Tea & Dinner with Reihan Salam
On Monday, Davenport welcomed Reihan Salam, executive editor of the National Review and a columnist for Slate, to discuss “Color, Class, and the Conservative Future.” Some of the topics he covered included immigration, social security, climate change, and multi-generational politics.
“I thought he was articulate and thoughtful. He definitely knew how to strike a conciliatory tone on these contentious issues. My only small criticism is that he was too vague. For example, he never mentioned Trump once which is remarkable.” — Grant Richardson ’19
“It was a pleasure to sit down in conversation with someone so well-versed in political philosophy, contemporary issues, and political history. In a time of extreme political polarization, it was interesting to hear Mr. Salam’s well-defended positions about how conservatives can continue to prosper in America, as well as his opinions on identity politics and the intrinsically emotional nature of politics.” — Chloe Heller ’21
Fellows Dinner & Talk with Amy Chua

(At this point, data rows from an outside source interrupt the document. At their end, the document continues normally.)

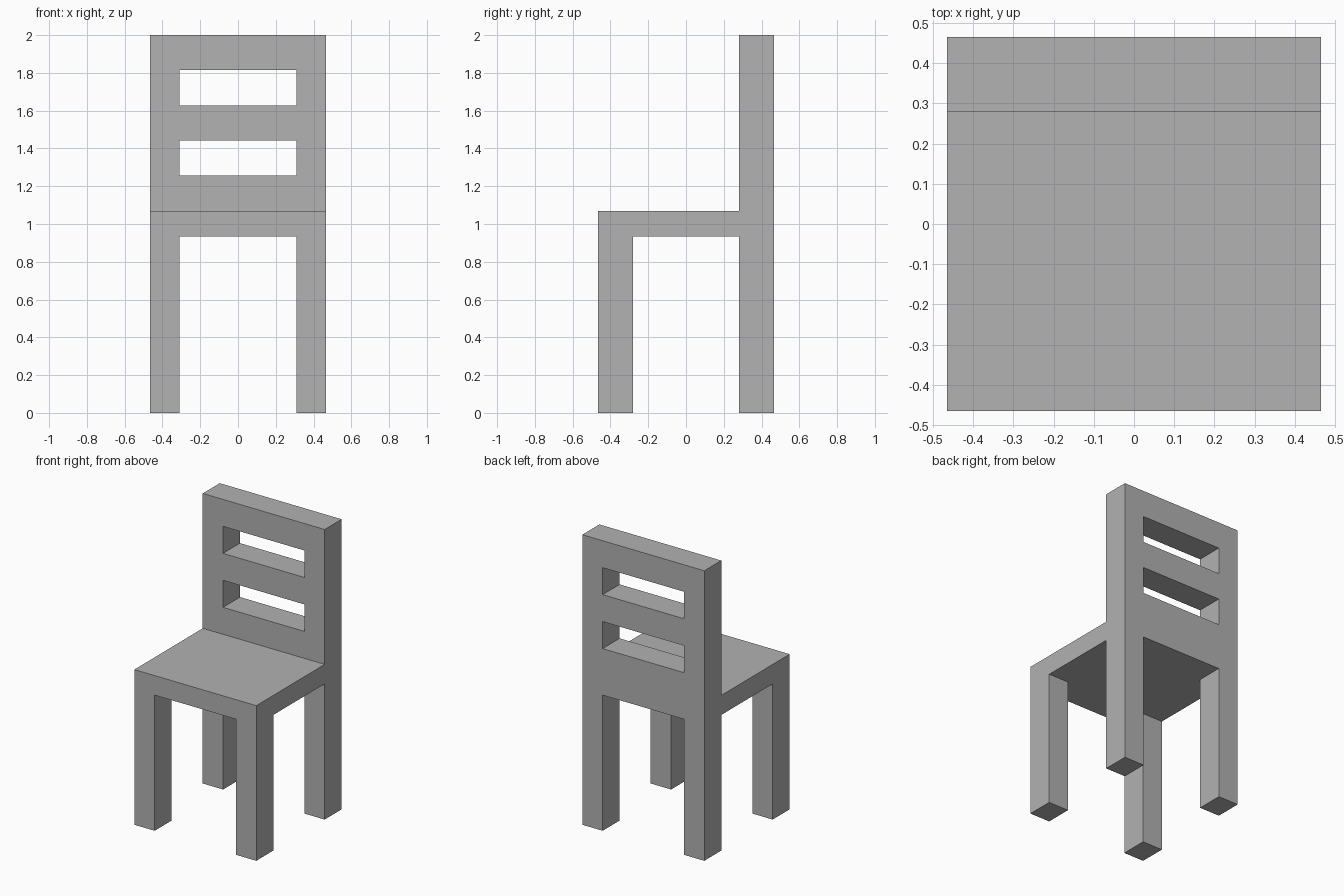
import bpy
import bmesh
from mathutils import Vector

default = bpy.data.objects.get("Cube")
if default:
    bpy.data.objects.remove(default, do_unlink=True)

HALF = 0.465         # half width and half depth
LEG_X = 0.31         # inner side of the legs
LEG_Y = 0.28         # inner face of the front and back legs
SEAT_LOW, SEAT_TOP = 0.935, 1.07
TOP = 2.0
SLOT_BOTTOMS = (1.256, 1.628)
SLOT_HEIGHT = 0.186

grey = bpy.data.materials.new("plain_grey")
grey.use_nodes = True
colour = (0.445, 0.445, 0.445, 1)
grey.diffuse_color = colour
grey.node_tree.nodes["Principled BSDF"].inputs["Base Color"].default_value = colour


def extruded(name, outline, half_width):
    """Extrude a side (y, z) outline across x, centred on x = 0."""
    bm = bmesh.new()
    face = bm.faces.new([bm.verts.new((-half_width, y, z)) for y, z in outline])
    new = bmesh.ops.extrude_face_region(bm, geom=[face])["geom"]
    moved = [v for v in new if isinstance(v, bmesh.types.BMVert)]
    bmesh.ops.translate(bm, verts=moved, vec=Vector((2 * half_width, 0, 0)))
    bmesh.ops.recalc_face_normals(bm, faces=bm.faces)
    mesh = bpy.data.meshes.new(name)
    bm.to_mesh(mesh)
    bm.free()
    mesh.materials.append(grey)
    obj = bpy.data.objects.new(name, mesh)
    bpy.context.collection.objects.link(obj)
    return obj


def cut_through(target, name, low, high):
    """Cut a box opening from front to back between two heights."""
    outline = [(-1, low), (1, low), (1, high), (-1, high)]
    cutter = extruded(name, outline, LEG_X)
    cutter.hide_render = True
    mod = target.modifiers.new(name, "BOOLEAN")
    mod.operation = "DIFFERENCE"
    mod.solver = "EXACT"
    mod.object = cutter
    bpy.context.view_layer.objects.active = target
    bpy.ops.object.modifier_apply(modifier=name)
    bpy.data.objects.remove(cutter, do_unlink=True)


# Solid chair body: legs, seat and backrest share one side outline
chair = extruded("chair_frame", [
    (-HALF, 0), (-LEG_Y, 0), (-LEG_Y, SEAT_LOW), (LEG_Y, SEAT_LOW),
    (LEG_Y, 0), (HALF, 0), (HALF, TOP), (LEG_Y, TOP),
    (LEG_Y, SEAT_TOP), (-HALF, SEAT_TOP)], HALF)

# Gap between left and right legs
cut_through(chair, "leg_gap", -1, SEAT_LOW)

# Backrest slots
for bottom in SLOT_BOTTOMS:
    cut_through(chair, "back_slot", bottom, bottom + SLOT_HEIGHT)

On Wednesday night, fellows, graduate students, and seniors in the college attended the last Fellows Dinner of the year. The dinner was followed by a talk by Professor Amy Chua, the original Tiger Mother and the John M. Duff, Jr. Professor of Law at Yale Law School. Amy presented on her much-discussed new book, POLITICAL TRIBES: Group Instinct and the Fate of Nations. She began her talk by describing three different case studies (Vietnam, Afghanistan, and Iraq) that provided examples of US foreign policy mistakes. She discussed that at the root of these mistakes lay US blindness to group identities.

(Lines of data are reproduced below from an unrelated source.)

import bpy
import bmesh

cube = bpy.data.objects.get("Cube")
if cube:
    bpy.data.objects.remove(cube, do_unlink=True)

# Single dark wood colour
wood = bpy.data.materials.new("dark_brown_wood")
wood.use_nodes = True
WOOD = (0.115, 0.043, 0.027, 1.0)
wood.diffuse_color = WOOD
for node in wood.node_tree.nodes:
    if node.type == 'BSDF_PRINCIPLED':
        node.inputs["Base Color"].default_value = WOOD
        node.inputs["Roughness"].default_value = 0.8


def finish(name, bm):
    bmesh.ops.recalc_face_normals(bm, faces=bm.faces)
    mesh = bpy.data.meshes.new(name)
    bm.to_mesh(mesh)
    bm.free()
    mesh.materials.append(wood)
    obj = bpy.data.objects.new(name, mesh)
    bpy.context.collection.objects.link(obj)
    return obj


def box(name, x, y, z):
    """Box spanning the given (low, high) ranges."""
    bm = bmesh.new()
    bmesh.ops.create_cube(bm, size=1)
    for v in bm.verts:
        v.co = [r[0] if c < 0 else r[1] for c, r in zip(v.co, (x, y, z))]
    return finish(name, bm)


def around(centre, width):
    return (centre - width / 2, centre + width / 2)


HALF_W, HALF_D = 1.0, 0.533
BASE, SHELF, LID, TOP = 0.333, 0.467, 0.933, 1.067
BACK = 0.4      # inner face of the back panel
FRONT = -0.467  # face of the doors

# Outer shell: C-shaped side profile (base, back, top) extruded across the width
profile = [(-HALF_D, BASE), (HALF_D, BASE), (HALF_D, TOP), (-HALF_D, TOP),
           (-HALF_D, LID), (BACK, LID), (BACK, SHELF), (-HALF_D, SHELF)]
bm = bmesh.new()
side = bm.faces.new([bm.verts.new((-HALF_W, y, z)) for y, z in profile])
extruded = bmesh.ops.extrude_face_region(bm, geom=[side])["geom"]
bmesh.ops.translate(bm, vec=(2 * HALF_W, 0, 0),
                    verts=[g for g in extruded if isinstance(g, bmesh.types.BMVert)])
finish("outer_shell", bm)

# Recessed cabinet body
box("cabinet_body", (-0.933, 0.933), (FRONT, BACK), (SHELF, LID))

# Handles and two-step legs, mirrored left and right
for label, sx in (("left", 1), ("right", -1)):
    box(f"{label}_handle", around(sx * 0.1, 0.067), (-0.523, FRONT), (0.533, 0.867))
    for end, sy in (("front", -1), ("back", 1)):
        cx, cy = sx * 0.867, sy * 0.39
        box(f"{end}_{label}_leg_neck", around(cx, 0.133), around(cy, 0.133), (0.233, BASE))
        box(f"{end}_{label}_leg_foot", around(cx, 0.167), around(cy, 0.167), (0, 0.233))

The second half of her talk focused on the ways in which group identities are now shaping American politics. She believes there are two reasons for this: (1) a demographic shift that has resulted in every group feeling threatened and (2) the emergence of a market dominant minority: coastal elites. She says that class has split the white majority. She describes the solution to dealing with group identities as a super group, an overarching collective identity that doesn’t suppress subgroup identities. For the full Yale Daily news article, click here.